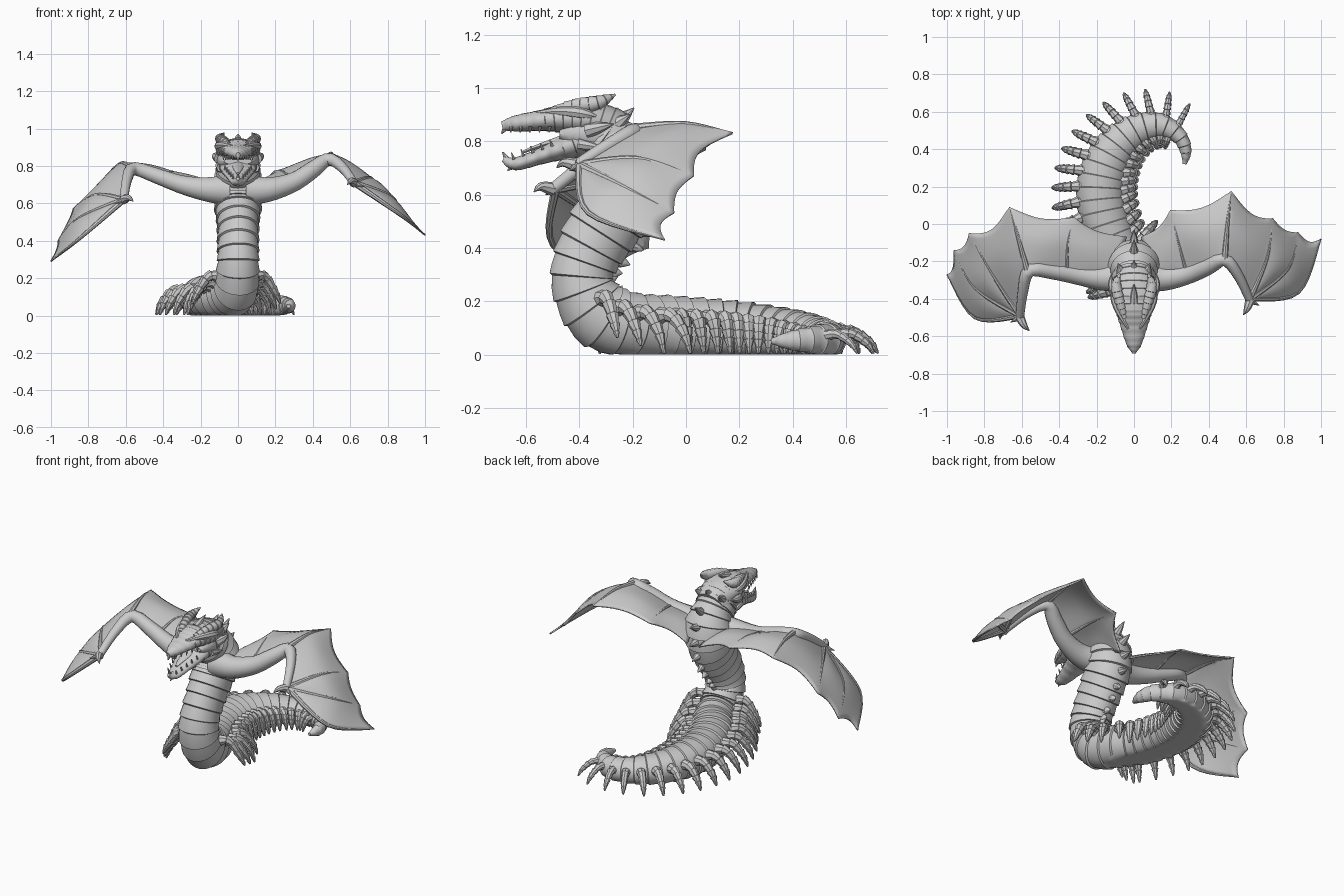
import bpy, bmesh, math
from mathutils import Vector

cube = bpy.data.objects.get("Cube")
if cube:
    bpy.data.objects.remove(cube, do_unlink=True)

stone = bpy.data.materials.new("pale_grey")
stone.use_nodes = True
GREY = (0.6, 0.6, 0.6, 1)
stone.diffuse_color = GREY
stone.node_tree.nodes["Principled BSDF"].inputs["Base Color"].default_value = GREY
made = []


def sample(pts, t):
    """Smooth curve through points that carry position and radii."""
    n = len(pts) - 1
    f = min(max(t, 0), 1) * n
    k = min(int(f), n - 1)
    u = f - k
    a, b, c, d = (pts[min(max(k + j, 0), n)] for j in (-1, 0, 1, 2))
    return [0.5 * (2 * q + (r - p) * u + (2 * p - 5 * q + 4 * r - s) * u * u
                   + (3 * q - p - 3 * r + s) * u ** 3) for p, q, r, s in zip(a, b, c, d)]


def tangent(pts, t):
    e = 0.004
    return (Vector(sample(pts, t + e)[:3]) - Vector(sample(pts, t - e)[:3])).normalized()


def finish(name, bm):
    bmesh.ops.recalc_face_normals(bm, faces=bm.faces)
    mesh = bpy.data.meshes.new(name)
    bm.to_mesh(mesh)
    bm.free()
    mesh.materials.append(stone)
    ob = bpy.data.objects.new(name, mesh)
    bpy.context.collection.objects.link(ob)
    made.append(ob)
    return ob


def tube(name, pts, rings=12, sides=12, saw=0.0):
    """Sweep an ellipse along points (x, y, z, width, height); saw makes overlapping bands."""
    pts = [tuple(p) if len(p) == 5 else tuple(p) + (p[3],) for p in pts]
    if saw:
        steps = [((k + f) / rings, s) for k in range(rings)
                 for f, s in ((0, 1 + saw), (0.45, 1.0), (0.93, 1 - saw))] + [(1, 1 - saw)]
    else:
        steps = [(k / rings, 1) for k in range(rings + 1)]
    bm = bmesh.new()
    loops, side = [], None
    for t, s in steps:
        x, y, z, w, h = sample(pts, t)
        tan = tangent(pts, t)
        if side is None:
            side = tan.cross(Vector((0, 0, 1)))
            if side.length < 0.05:
                side = Vector((1, 0, 0))
        side = (side - tan * side.dot(tan)).normalized()
        up = side.cross(tan)
        loop = []
        for i in range(sides):
            a = math.tau * i / sides
            p = Vector((x, y, z)) + (side * math.cos(a) * w + up * math.sin(a) * h) * s
            p.z = max(p.z, 0)
            loop.append(bm.verts.new(p))
        loops.append(loop)
    for a, b in zip(loops, loops[1:]):
        for i in range(sides):
            j = (i + 1) % sides
            bm.faces.new((a[i], a[j], b[j], b[i]))
    bm.faces.new(loops[0])
    bm.faces.new(loops[-1])
    return finish(name, bm)


def spike(name, base, tip, r, bend=(0, 0, 0)):
    base, tip = Vector(base), Vector(tip)
    mid = (base + tip) / 2 + Vector(bend)
    tube(name, [(*base, r), (*mid, r * 0.65), (*tip, 0.002)], 6, 8)


# Banded body, from tail to neck
spine = [(0.27, 0.32, .05, .01, .01), (.277, .385, .052, .03, .034), (.245, .465, .055, .042, .05),
         (.15, .525, .055, .065, .065), (.03, .51, .06, .085, .075), (-.075, .435, .07, .105, .09),
         (-.145, .325, .08, .122, .1), (-.175, .2, .088, .132, .11), (-.165, .07, .095, .135, .115),
         (-.12, -.07, .1, .132, .12), (-.05, -.2, .11, .122, .12), (-.01, -.32, .15, .115, .13),
         (0, -.39, .26, .112, .115), (0, -.37, .37, .11, .125), (0, -.3, .49, .112, .138),
         (0, -.235, .6, .128, .138), (0, -.225, .7, .135, .13), (0, -.27, .78, .11, .11),
         (0, -.35, .84, .095, .09)]
tube("banded_body", spine, 38, 28, 0.04)

# Jointed legs in pairs along the ground
LEGS = 18
for i in range(LEGS):
    t = 0.135 + 0.485 * i / (LEGS - 1)
    x, y, z, w, h = sample(spine, t)
    tan = tangent(spine, t)
    side = tan.cross(Vector((0, 0, 1))).normalized()
    fwd = Vector((tan.x, tan.y, 0))
    size = 0.65 + 0.35 * min(1, i / 7)
    front = i > LEGS - 5
    for sign, label in ((1, "outer"), (-1, "inner")):
        reach = (0.13 if sign > 0 or front else 0.055) * (0.75 + 0.25 * size)
        c = Vector((x, y, 0))
        rows = ((w * .72, z + h * .3, .03), (w + reach * .3, z + h * .36, .026),
                (w + reach * .78, z * .75, .02), (w + reach, .004 + max(0, i - 15) * .03, .006))
        lean = .12 if sign > 0 else -.35
        tube(f"{label}_leg_{i + 1}",
             [(*(c + side * sign * d + fwd * (d - w) * lean + Vector((0, 0, hz))), r * size)
              for d, hz, r in rows], 7, 8, 0.13)

# Spikes down the upper back
for i in range(9):
    t = 0.68 + 0.03 * i
    x, y, z, w, h = sample(spine, t)
    back = Vector((-1, 0, 0)).cross(tangent(spine, t))
    p = Vector((x, y, z))
    long = 0.022 + 0.006 * i
    spike(f"back_spike_{i + 1}", p + back * h * .88, p + back * (h + long) + Vector((0, 0, .01)), .026)

# Skull, cheeks, collar, lower jaw and tongue
tube("skull", [(0, -.69, .857, .01, .016), (0, -.64, .866, .042, .03), (0, -.54, .878, .075, .04),
               (0, -.46, .885, .1, .055), (0, -.38, .882, .118, .065), (0, -.3, .86, .105, .075),
               (0, -.24, .83, .085, .075)], 14, 20, 0.02)
tube("cheeks", [(0, -.475, .825, .075, .02), (0, -.44, .825, .095, .055), (0, -.38, .83, .112, .085),
                (0, -.31, .825, .112, .1), (0, -.25, .8, .1, .1)], 8, 20)
tube("neck_collar", [(0, -.25, .755, .11, .1), (0, -.3, .79, .118, .118), (0, -.34, .82, .108, .1)],
     3, 24, 0.04)
tube("lower_jaw", [(0, -.685, .735, .008, .012), (0, -.64, .715, .036, .024), (0, -.55, .742, .062, .03),
                   (0, -.46, .775, .09, .045), (0, -.38, .8, .104, .065), (0, -.3, .8, .1, .07)],
     10, 20, 0.02)
tube("tongue", [(0, -.61, .76, .008, .006), (0, -.54, .785, .025, .01), (0, -.42, .82, .04, .02)], 8, 10)
spike("snout_hook", (0, -.67, .86), (0, -.692, .828), .014)
spike("chin_hook", (0, -.67, .73), (0, -.688, .76), .012)
spike("chin_barb", (0, -.62, .725), (0, -.67, .69), .018)
spike("crown_spike", (0, -.42, .93), (0, -.32, .97), .025)
spike("nape_spike", (0, -.28, .87), (0, -.195, .925), .04, (0, 0, -.01))
for s, label in ((1, "left"), (-1, "right")):
    tube(f"{label}_horn", [(s * .05, -.5, .912, .016), (s * .075, -.42, .932, .026),
                           (s * .095, -.33, .945, .027), (s * .075, -.265, .975, .004)], 9, 10, 0.08)
    tube(f"{label}_brow", [(s * .03, -.56, .905, .008), (s * .08, -.47, .912, .018),
                           (s * .105, -.39, .905, .022), (s * .1, -.33, .89, .006)], 9, 8)
    spike(f"{label}_cheek_spike", (s * .1, -.37, .84), (s * .122, -.27, .865), .03, (s * .01, 0, 0))
    spike(f"{label}_jaw_spike", (s * .09, -.4, .79), (s * .115, -.31, .775), .025)
    spike(f"{label}_neck_spike", (s * .06, -.28, .85), (s * .085, -.21, .9), .035)
    for k in range(5):
        y = -.655 + .036 * k
        wide = s * (.03 + .012 * k)
        spike(f"{label}_upper_tooth_{k + 1}", (wide, y, .855), (wide, y - .003, .832), .007)
        low = .732 + .012 * k
        spike(f"{label}_lower_tooth_{k + 1}", (wide * .9, y + .01, low), (wide * .9, y, low + .026), .006)


def wing(label, arm, claw, fingers):
    """Arm, finger bones and scalloped membrane panels; fingers are (root, middle, tip)."""
    tube(f"{label}_wing_arm", arm, 20, 14)
    wrist = Vector(arm[-1][:3])
    spike(f"{label}_wing_claw", wrist, claw, .026, (0, -.01, .015))
    spike(f"{label}_wing_thumb", wrist, wrist + Vector((math.copysign(.05, wrist.x), -.025, -.02)), .016)
    for k, bone in enumerate(fingers[1:]):
        r = .017 if k else .012
        tube(f"{label}_wing_finger_{k + 1}",
             [(*p, q) for p, q in zip(bone, (r, r * .6, .003))], 12, 8)
    bm = bmesh.new()
    n, m = 10, 12
    for k, (a, b) in enumerate(zip(fingers, fingers[1:])):
        depth = .16 if k < 3 else .09
        grid = []
        for i in range(n + 1):
            u = i / n
            row = []
            for j in range(m + 1):
                v = j / m * (1 - depth * math.sin(math.pi * u) ** .8)
                p = Vector(sample(a, v)).lerp(Vector(sample(b, v)), u)
                p.z += .015 * math.sin(math.pi * u) * math.sin(math.pi * j / m)
                row.append(bm.verts.new(p))
            grid.append(row)
        for i in range(n):
            for j in range(m):
                bm.faces.new((grid[i][j], grid[i + 1][j], grid[i + 1][j + 1], grid[i][j + 1]))
    bmesh.ops.remove_doubles(bm, verts=bm.verts, dist=.0005)
    skin = finish(f"{label}_wing_membrane", bm)
    thick = skin.modifiers.new("thickness", "SOLIDIFY")
    thick.thickness = .009
    thick.offset = 0


# Left wing, held high
w = (.62, -.4, .71)
wing("left",
     [(.05, -.28, .67, .085), (.17, -.29, .675, .066), (.3, -.265, .715, .052), (.4, -.225, .78, .046),
      (.485, -.19, .835, .035), (.56, -.28, .79, .027), (.62, -.41, .71, .022)],
     (.585, -.485, .7),
     [((.07, -.25, .69), (.06, -.15, .67), (.04, -.07, .63)),
      ((.28, -.25, .735), (.235, -.08, .77), (.195, .075, .77)),
      ((.485, -.19, .85), (.5, 0, .865), (.52, .175, .83)),
      (w, (.71, -.18, .735), (.74, .03, .67)),
      (w, (.82, -.24, .635), (.875, -.045, .53)),
      (w, (.88, -.365, .53), (1, -.08, .43))])

# Right wing, swept down and forward
w = (-.61, -.49, .62)
wing("right",
     [(-.05, -.28, .67, .085), (-.17, -.29, .675, .066), (-.3, -.275, .7, .05), (-.43, -.255, .745, .042),
      (-.56, -.25, .785, .035), (-.595, -.37, .72, .027), (-.61, -.5, .62, .022)],
     (-.56, -.57, .61),
     [((-.07, -.25, .69), (-.06, -.15, .67), (-.04, -.07, .63)),
      ((-.36, -.27, .735), (-.355, -.1, .77), (-.32, .035, .74)),
      ((-.57, -.25, .795), (-.62, -.07, .815), (-.665, .09, .79)),
      (w, (-.76, -.26, .645), (-.88, -.05, .57)),
      (w, (-.85, -.34, .52), (-.96, -.14, .4)),
      (w, (-.85, -.5, .41), (-1, -.27, .29))])

# Shading
bpy.ops.object.select_all(action="DESELECT")
for ob in made:
    ob.select_set(True)
bpy.context.view_layer.objects.active = made[0]
bpy.ops.object.shade_smooth_by_angle(angle=math.radians(40))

==========

PROBLEM REQUIREMENTS —
The answer is a bare number: how many lines of the records contain the string "data"?

RESPONSE —
5